[Assignment]:
With all pictures omitted, return verbatim the lines from the beginning of the records below through the line containing "A closed profile".

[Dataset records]
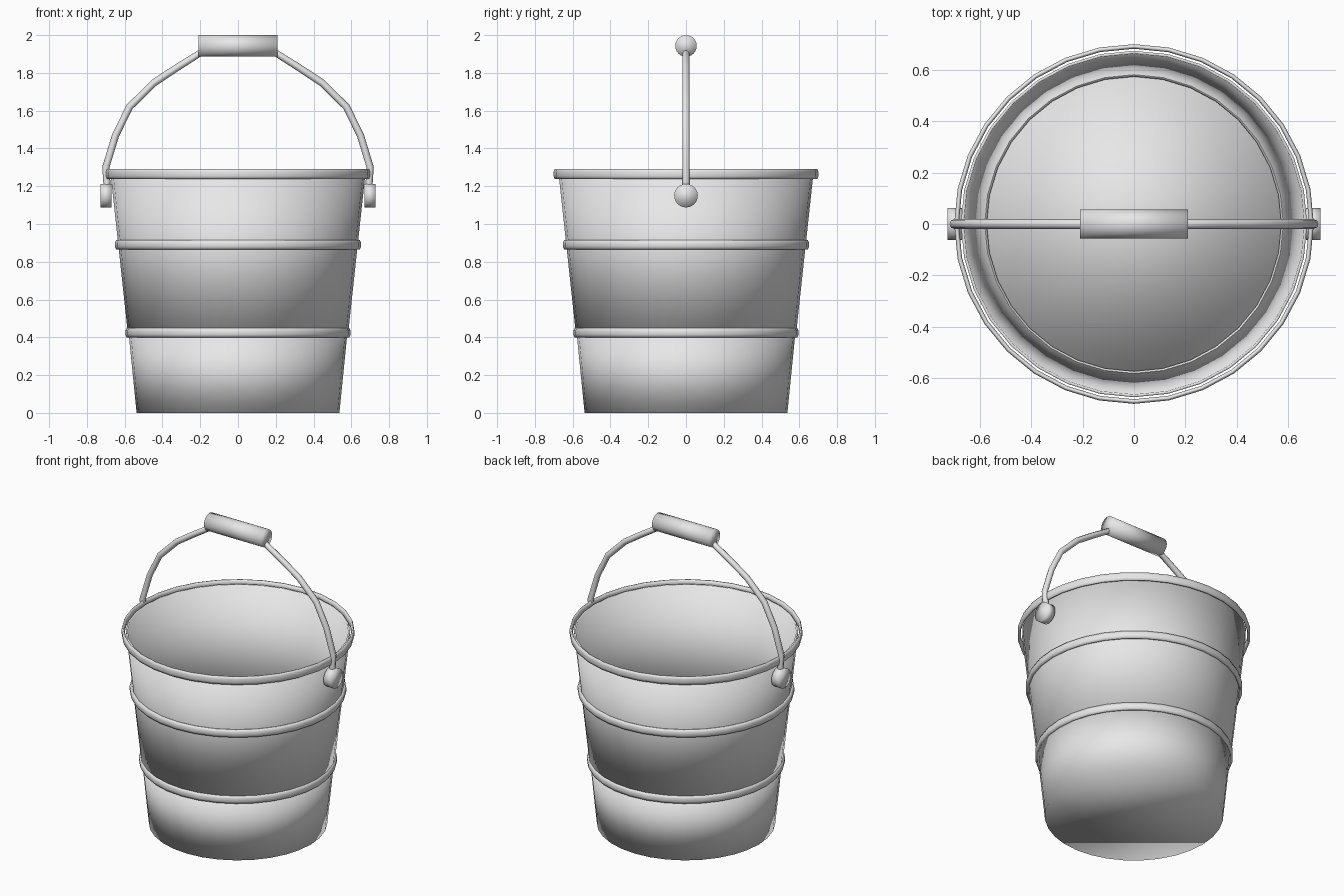
import bpy
import math
from mathutils import Vector

SIDES = 32

cube = bpy.data.objects.get("Cube")
if cube:
    bpy.data.objects.remove(cube, do_unlink=True)

grey = bpy.data.materials.new("light_grey")
grey.use_nodes = True
grey.diffuse_color = (0.8, 0.8, 0.8, 1)
grey.node_tree.nodes["Principled BSDF"].inputs["Base Color"].default_value = (0.8, 0.8, 0.8, 1)


def add_mesh(name, verts, faces):
    mesh = bpy.data.meshes.new(name)
    mesh.from_pydata(verts, [], faces)
    mesh.materials.append(grey)
    mesh.shade_smooth()
    obj = bpy.data.objects.new(name, mesh)
    bpy.context.collection.objects.link(obj)
    return obj


def lathe(name, profile, closed):
    """Spin (radius, z) points, given counterclockwise, about the z axis.
    A closed profile makes a ring; an open one is capped at both ends."""
    n = len(profile)
    verts = []
    for s in range(SIDES):
        a = math.tau * s / SIDES
        verts += [(r * math.cos(a), r * math.sin(a), z) for r, z in profile]
    faces = []
    for s in range(SIDES):
        t = (s + 1) % SIDES
        for i in range(n if closed else n - 1):
            j = (i + 1) % n
            faces.append((s * n + i, t * n + i, t * n + j, s * n + j))
    if not closed:
        faces.append([s * n for s in reversed(range(SIDES))])
        faces.append([s * n + n - 1 for s in range(SIDES)])
    return add_mesh(name, verts, faces)


def hoop(name, radius, z, half_width, half_height):
    profile = []
    for k in range(8):
        a = math.tau * (k + 0.5) / 8
        profile.append((radius + half_width * math.cos(a) * 1.08,
                        z + half_height * math.sin(a) * 1.08))
    return lathe(name, profile, True)


def x_cylinder(name, x, z, radius, length, sides):
    bpy.ops.mesh.primitive_cylinder_add(vertices=sides, radius=radius, depth=length,
                                        location=(x, 0, z), rotation=(0, math.pi / 2, 0))
    obj = bpy.context.object
    obj.name = name
    obj.data.materials.append(grey)
    bpy.ops.object.shade_smooth()
    return obj


# Solid base, whose top is the raised floor, and the thin wall above it
lathe("base", [(0.537, 0), (0.579, 0.42)], False)
lathe("wall", [(0.578, 0.41), (0.582, 0.41), (0.675, 1.27), (0.664, 1.27)], True)

# Hoops around the wall and the rim
hoop("lower_hoop", 0.585, 0.425, 0.011, 0.025)
hoop("middle_hoop", 0.64, 0.89, 0.012, 0.025)
hoop("rim", 0.692, 1.265, 0.009, 0.027)

# Wire bail: one half traced upward, then mirrored
half = [(0.69, 1.16), (0.70, 1.30), (0.648, 1.47), (0.574, 1.62),
        (0.447, 1.746), (0.32, 1.83), (0.2, 1.905)]
path = [Vector((-x, 0, z)) for x, z in half]
path += [Vector((x, 0, z)) for x, z in reversed(half)]
TUBE_SIDES = 8
TUBE_RADIUS = 0.019
verts, faces = [], []
for i, p in enumerate(path):
    direction = (path[min(i + 1, len(path) - 1)] - path[max(i - 1, 0)]).normalized()
    side = Vector((0, 1, 0))
    normal = direction.cross(side)
    for k in range(TUBE_SIDES):
        a = math.tau * k / TUBE_SIDES
        verts.append(p + TUBE_RADIUS * (side * math.cos(a) - normal * math.sin(a)))
for i in range(len(path) - 1):
    for k in range(TUBE_SIDES):
        a, b = i * TUBE_SIDES + k, i * TUBE_SIDES + (k + 1) % TUBE_SIDES
        faces.append((a, a + TUBE_SIDES, b + TUBE_SIDES, b))
bail = add_mesh("bail", verts, faces)
import bmesh
bm = bmesh.new()
bm.from_mesh(bail.data)
bmesh.ops.recalc_face_normals(bm, faces=bm.faces)
bm.to_mesh(bail.data)
bm.free()

# Grip and the two pivot knobs
x_cylinder("grip", 0, 1.943, 0.057, 0.42, 24)
for name, sign in (("left_pivot", 1), ("right_pivot", -1)):
    x_cylinder(name, sign * 0.699, 1.15, 0.0625, 0.056, 24)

[Solution to this task]:
import bpy
import math
from mathutils import Vector

SIDES = 32

cube = bpy.data.objects.get("Cube")
if cube:
    bpy.data.objects.remove(cube, do_unlink=True)

grey = bpy.data.materials.new("light_grey")
grey.use_nodes = True
grey.diffuse_color = (0.8, 0.8, 0.8, 1)
grey.node_tree.nodes["Principled BSDF"].inputs["Base Color"].default_value = (0.8, 0.8, 0.8, 1)


def add_mesh(name, verts, faces):
    mesh = bpy.data.meshes.new(name)
    mesh.from_pydata(verts, [], faces)
    mesh.materials.append(grey)
    mesh.shade_smooth()
    obj = bpy.data.objects.new(name, mesh)
    bpy.context.collection.objects.link(obj)
    return obj


def lathe(name, profile, closed):
    """Spin (radius, z) points, given counterclockwise, about the z axis.
    A closed profile makes a ring; an open one is capped at both ends."""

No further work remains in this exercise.